The debate, which was co-hosted by BSU’s College Republicans and Young Democrats, was the result of several months of public scrutiny by Republican lawmakers regarding the university’s diversity efforts. Such programming includes separate graduation ceremonies for underrepresented students and the hiring of additional DEI staff, according to Boise State Public Radio and Idaho Ed News.
In July, 28 state lawmakers led by Rep. Barbara Ehardt (R-Idaho Falls) sent a letter to newly instated BSU president Marlene Tromp arguing that allocating money toward DEI programming goes against the ‘Idaho way’ and could instead be used to lower tuition costs. Since then, several of the letter’s signatories have threatened to pull funding from BSU.

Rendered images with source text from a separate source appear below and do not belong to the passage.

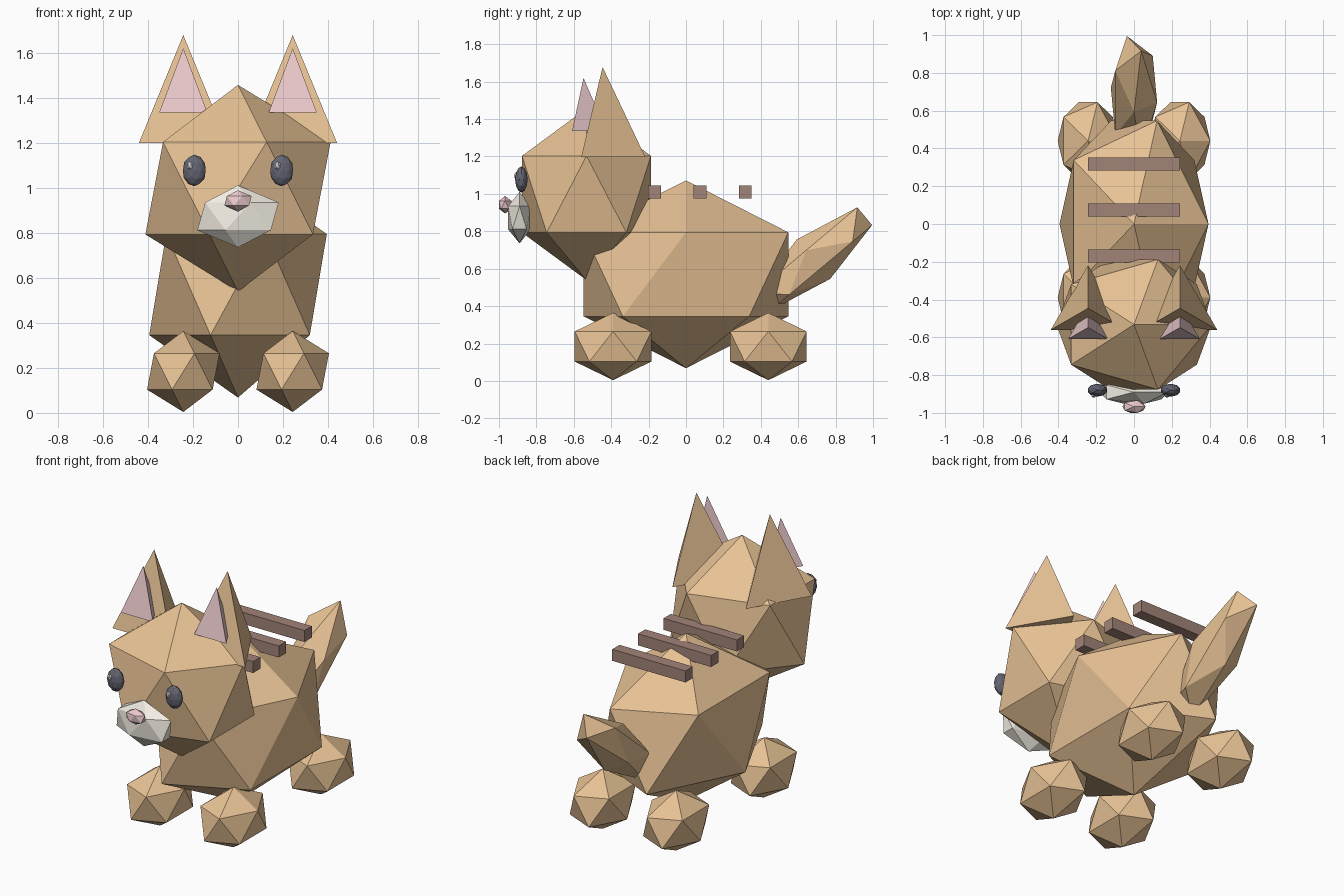
import bpy
from math import radians

if "Cube" in bpy.data.objects:
    bpy.data.objects.remove(bpy.data.objects["Cube"])


def material(name, rgb):
    m = bpy.data.materials.new(name)
    m.diffuse_color = (*rgb, 1)
    m.use_nodes = True
    m.node_tree.nodes["Principled BSDF"].inputs["Base Color"].default_value = m.diffuse_color
    return m


FUR = material("fur", (0.80, 0.54, 0.30))
CREAM = material("cream", (0.90, 0.86, 0.78))
PINK = material("pink", (0.85, 0.60, 0.62))
DARK = material("dark", (0.13, 0.13, 0.17))
STRIPE = material("stripe_brown", (0.36, 0.23, 0.19))
WHITE = material("white", (0.95, 0.95, 0.92))


def finish(name, mat, scale=(1, 1, 1), rot=(0, 0, 0)):
    ob = bpy.context.object
    ob.name = name
    ob.scale = scale
    ob.rotation_euler = rot
    ob.data.materials.append(mat)
    return ob


def blob(name, loc, scale, mat, sub=1, rot=(0, 0, 0)):
    bpy.ops.mesh.primitive_ico_sphere_add(subdivisions=sub, radius=1, location=loc)
    return finish(name, mat, scale, rot)


def spike(name, loc, radius, height, mat):
    # three-sided cone, located by the centre of its base
    x, y, z = loc
    bpy.ops.mesh.primitive_cone_add(vertices=3, radius1=radius, radius2=0,
                                    depth=height, location=(x, y, z + height / 2))
    return finish(name, mat)


# body, head and tail
blob("body", (0, 0, 0.57), (0.441, 0.643, 0.502), FUR)
blob("head", (0, -0.532, 0.998), (0.46, 0.405, 0.459), FUR)
blob("tail", (0, 0.682, 0.651), (0.137, 0.42, 0.138), FUR, rot=(radians(40), 0, 0))

# muzzle and nose
blob("muzzle", (0, -0.89, 0.873), (0.202, 0.072, 0.138), CREAM)
blob("nose", (0, -0.967, 0.942), (0.068, 0.039, 0.047), PINK)

for side, s in (("left", -1), ("right", 1)):
    # feet
    for end, y in (("front", -0.39), ("back", 0.44)):
        blob(f"{end}_{side}_foot", (s * 0.243, y, 0.184), (0.18, 0.241, 0.18), FUR)
    # ears
    spike(f"{side}_ear", (s * 0.243, -0.446, 1.198), 0.228, 0.48, FUR)
    spike(f"{side}_inner_ear", (s * 0.243, -0.548, 1.335), 0.123, 0.285, PINK)
    # eyes with highlights
    blob(f"{side}_eye", (s * 0.194, -0.88, 1.077), (0.053, 0.034, 0.07), DARK, sub=2)
    blob(f"{side}_eye_highlight", (s * 0.194 - 0.019, -0.908, 1.098),
         (0.015, 0.012, 0.02), WHITE)

# stripes across the back
for i in range(3):
    bpy.ops.mesh.primitive_cube_add(size=1, location=(0, -0.169 + 0.243 * i, 1.01))
    finish(f"back_stripe_{i + 1}", STRIPE, (0.485, 0.069, 0.069))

During Tuesday’s debate, however, both Ehardt and Rep. Bryan Zollinger (R-Idaho Falls) said they would not vote to cut any funding and claimed they were unaware that other lawmakers were putting forth that suggestion. Instead, they took issue with the way BSU is implementing DEI efforts, suggesting that such programming is “dividing” and “segregating,” according to Boise State Public Radio.
Most of BSU’s diversity programs are funded by grants and corporate sponsorships, according to The Idaho Press.
Rep. Mat Erpelding (D-Boise) and Sen. Cherie Buckner-Webb (D-Boise) took issue with Ehardt’s use of the term “segregation.” Erpelding, who teaches at BSU, said the word specifically refers to historical and institutional structures designed to oppress members of underrepresented groups and does not apply to DEI programs. He and Buckner-Webb both argued that programs for underrepresented individuals foster a sense of inclusion on a campus where 75 percent of the student body is White. In addition, they argued that diversity and inclusion in higher education benefits the state’s economy.
Erhardt and Zollinger also expressed concern that supporters of President Donald Trump had been bullied on campus for wearing “Make America Great Again” hats. They accused the university of discouraging conservative viewpoints and using taxpayer dollars to support a “social justice agenda,” according to Idaho Ed News.
Reporters said the evening was mostly cordial, though students did display some “displeasure” with Ehardt. The representative told The Idaho Statesman that she considered the event a success, since a variety of individuals with different political beliefs showed up and listened to one another.